Fabulous Fungi finds this year

(c) Charlotte Targett

Dappled sunlight, autumn rains, carpets of fallen leaves and fluctuating temperatures create the perfect conditions for fruiting fungi to appear across our landscapes.

The magic world of fungi is mostly hidden underground as an exquisite network of thin threads called the mycelium – growing outwards beneath our feet in search of nutrients in the soil so it can grow. The part of the fungi that we see above ground as a mushroom or toadstool, is actually just the fruiting body of the whole system. These appear for as little as an hour to around three weeks.  

For most of the year fungi is hidden, but autumn is always a great time to look out for them as they pop up and add to the array of spectacular colours surrounding us at this time of year.  While our teams have been out on our reserves carrying out our winter work for wildlife or teaching young nature lovers about wildlife, they’ve had some exciting moments finding mushrooms poking through the leaf litter or growing on vegetation. Here are a few of our favourite fabulous fungi finds by our teams this autumn:

Devil’s fingers

The devil’s fingers fungus was appropriately found on Halloween by two members of our land management team, Charlotte Targett and Joe McSorley, while carrying out important conservation work at our Dolebury Warren reserve on the Mendip Hills. Devil’s fingers fungus first came to Britain in 1914. Until this Halloween, there were only two known records from our Avon region, both from 1999. Careful conservation management over the years, means that Dolebury Warren is particularly rich in fungi, and the team were surprised to find this strange and spooky looking sight in the grassland.  

Earth star

This earthstar fungi was also spotted on our Dolebury Warren nature reserve. It's also known as a 'barometer earthstar' because of the way it reacts to humidity. When the air dries, the points fold up around the centre to protect it and when it's raining they open out! At first, when it emerges, the fungus looks like a puffball, but then it opens out to give it a star shape. They are usually found under deciduous trees (trees that flower and shed their leaves) in the late summer and autumn.

Jelly ear fungus

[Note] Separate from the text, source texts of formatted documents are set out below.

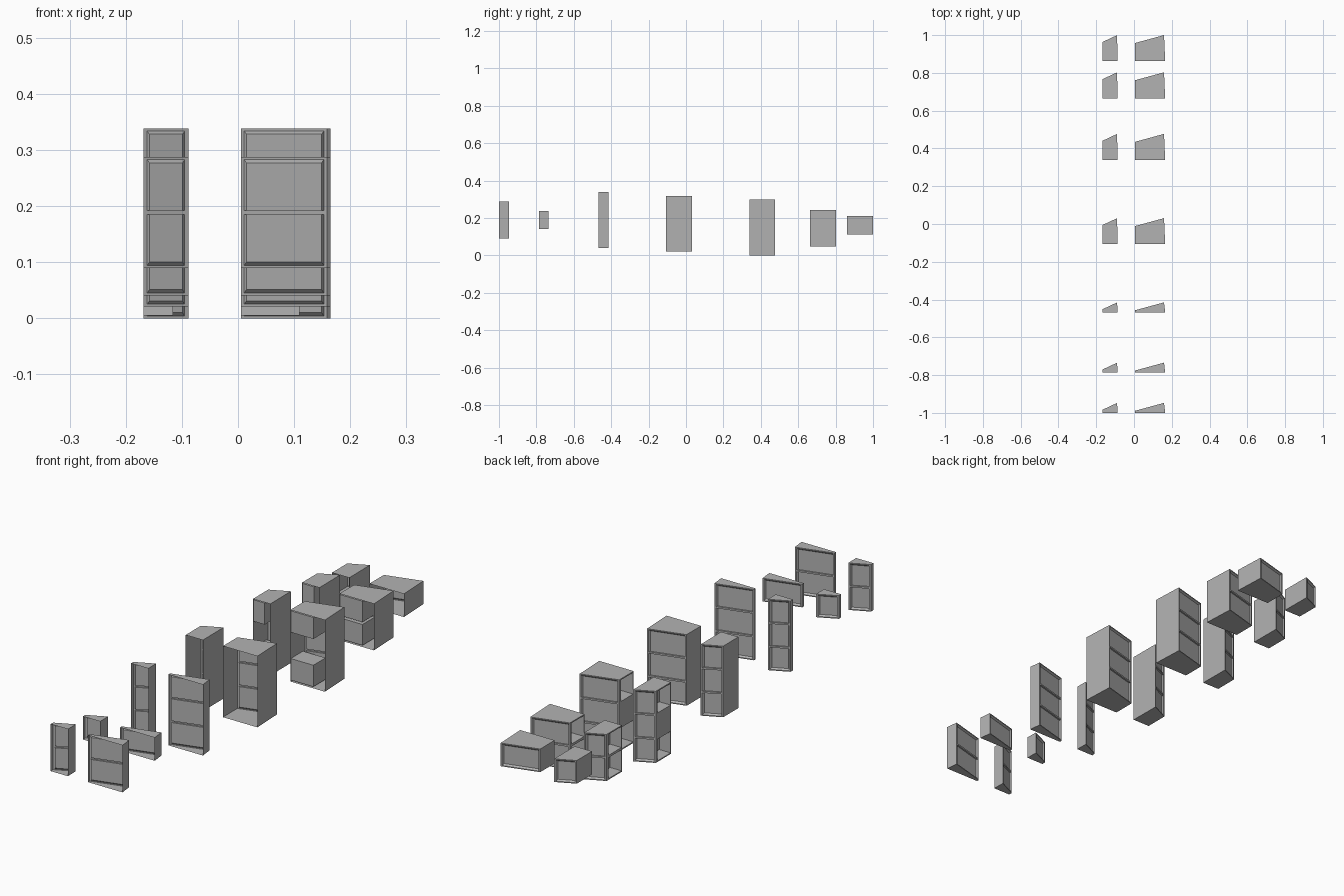
import bpy, bmesh

if "Cube" in bpy.data.objects:
    bpy.data.objects.remove(bpy.data.objects["Cube"])

# One flat colour for every panel
grey = bpy.data.materials.new("panel_grey")
grey.diffuse_color = (0.45, 0.45, 0.45, 1)
grey.use_nodes = True
grey.node_tree.nodes["Principled BSDF"].inputs["Base Color"].default_value = grey.diffuse_color

RIM_U, RIM_Z = 0.006, 0.004      # flat frame around the back trays
BEV_U, BEV_Z = 0.004, 0.006      # slope of the outer tray edges
RIB, DEPTH = 0.0035, 0.007       # half rib height, tray depth


def module(name, x0, x1, xb, drop, yf, yb, z0, z1, cells, deep):
    """Open-fronted cabinet shell with a slanted back that holds shallow trays.
    xb: x of the right back corner, drop: how far the left back corner is
    lower in y, deep: cells that also have a deep bay open to the left."""
    bm = bmesh.new()
    yl = yb - drop

    def quad(*pts):
        bm.faces.new([bm.verts.new(p) for p in pts])

    def back(x, z, d=0.0):
        return (x, yl + drop * (x - x0) / (xb - x0) - d, z)

    def back_strip(xa, xc, za, zc, d=0.0):
        quad(back(xa, za, d), back(xa, zc, d), back(xc, zc, d), back(xc, za, d))

    # Top, bottom and right walls
    for z in (z0, z1):
        p = [(x0, yf, z), (x1, yf, z), (xb, yb, z), (x0, yl, z)]
        quad(*(p if z == z1 else p[::-1]))
    quad((x1, yf, z0), (xb, yb, z0), (xb, yb, z1), (x1, yf, z1))

    # Back frame
    ua, ub = x0 + RIM_U, xb - RIM_U
    back_strip(x0, ua, z0, z1)
    back_strip(ub, xb, z0, z1)
    back_strip(ua, ub, z0, z0 + RIM_Z)
    back_strip(ua, ub, z1 - RIM_Z, z1)

    step = (z1 - z0) / cells
    for i in range(cells):
        lo, hi = z0 + i * step, z0 + (i + 1) * step
        first, last = i == 0, i == cells - 1
        za = lo + (RIM_Z if first else RIB)
        zb = hi - (RIM_Z if last else RIB)
        ia = za + (BEV_Z if first else 0)
        ib = zb - (BEV_Z if last else 0)
        if not last:
            back_strip(ua, ub, zb, hi + RIB)          # rib between trays

        # Tray: sloped sides and recessed panel
        outer = [back(*p) for p in ((ua, za), (ub, za), (ub, zb), (ua, zb))]
        va, vb = ua + BEV_U, ub - BEV_U
        inner = [back(*p, DEPTH) for p in ((va, ia), (vb, ia), (vb, ib), (va, ib))]
        for k in range(4):
            n = (k + 1) % 4
            quad(outer[k], inner[k], inner[n], outer[n])
        quad(*inner[::-1])

        # Left wall, with a deep bay where wanted
        def side(ya, yc, zl, zh):
            quad((x0, ya, zl), (x0, ya, zh), (x0, yc, zh), (x0, yc, zl))

        if i not in deep:
            side(yf, yl, lo, hi)
            continue
        a, b, l, h = yf + 0.003, yl - 0.012, lo + 0.005, hi - 0.005
        xr = x0 + 0.655 * (x1 - x0)
        side(yf, a, lo, hi)
        side(b, yl, lo, hi)
        side(a, b, lo, l)
        side(a, b, h, hi)
        for y in (a, b):
            quad((x0, y, l), (xr, y, l), (xr, y, h), (x0, y, h))
        for z in (l, h):
            quad((x0, a, z), (xr, a, z), (xr, b, z), (x0, b, z))
        quad((xr, a, l), (xr, b, l), (xr, b, h), (xr, a, h))

    bmesh.ops.remove_doubles(bm, verts=bm.verts, dist=1e-5)
    mesh = bpy.data.meshes.new(name)
    bm.to_mesh(mesh)
    bm.free()
    mesh.materials.append(grey)
    bpy.context.collection.objects.link(bpy.data.objects.new(name, mesh))


# Rows: name, front y, back y, bottom z, top z, trays, deep bays
rows = [
    ("slim_double", -1.0, -0.947, 0.090, 0.287, 2, ()),
    ("slim_single", -0.787, -0.734, 0.141, 0.238, 1, ()),
    ("slim_triple", -0.468, -0.415, 0.041, 0.338, 3, ()),
    ("tall_triple", -0.107, 0.031, 0.021, 0.319, 3, ()),
    ("bay_triple", 0.339, 0.477, 0.000, 0.300, 3, (0, 2)),
    ("bay_double", 0.664, 0.803, 0.049, 0.244, 2, (0, 1)),
    ("low_single", 0.862, 1.0, 0.113, 0.210, 1, ()),
]
for label, yf, yb, z0, z1, cells, deep in rows:
    module("narrow_" + label, -0.168, -0.088, -0.089, 0.037, yf, yb, z0, z1, cells, deep)
    module("wide_" + label, 0.005, 0.165, 0.159, 0.042, yf, yb, z0, z1, cells, deep)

Jelly ear fungus hangs down in groups from branches of mainly elder, but sometimes other trees. This fungus got its name because it takes a similar shape to a human ear! It feels velvety like human skin, and grows on elder trees all year around.  This was found at our Feed Bristol site, by our learning team while teaching school children about the wonderful world of fungi at our Schools Fungi Day. Historically, jelly ear fungus was used to treat sore throats, sore eyes and jaundice.

Common bird’s nest fungi

Our Land Management Team found the tiny bird’s nest fungi, wrapped around branches in a private woodland in North Somerset. Found in woodlands, the bird’s nest fungi often grow in clusters on decaying twigs and bark. Although relatively common around the UK bird’s nest fungi are seldom seen as they hide themselves away in the depths of dense woodlands and hazel coppice.  This type of fungi looks like little bird’s nests with tiny eggs inside which are in fact are small sacs containing the mushroom spores called “peridioles”. Tucking themselves away under trees is part of their evolutionary strategy as the peridioles need heavy drops of rainfall to expel them from the cup so that they can establish somewhere else.  This reproductive process means that when you do find birds nest fungi you’re likely to find hundreds if not thousands.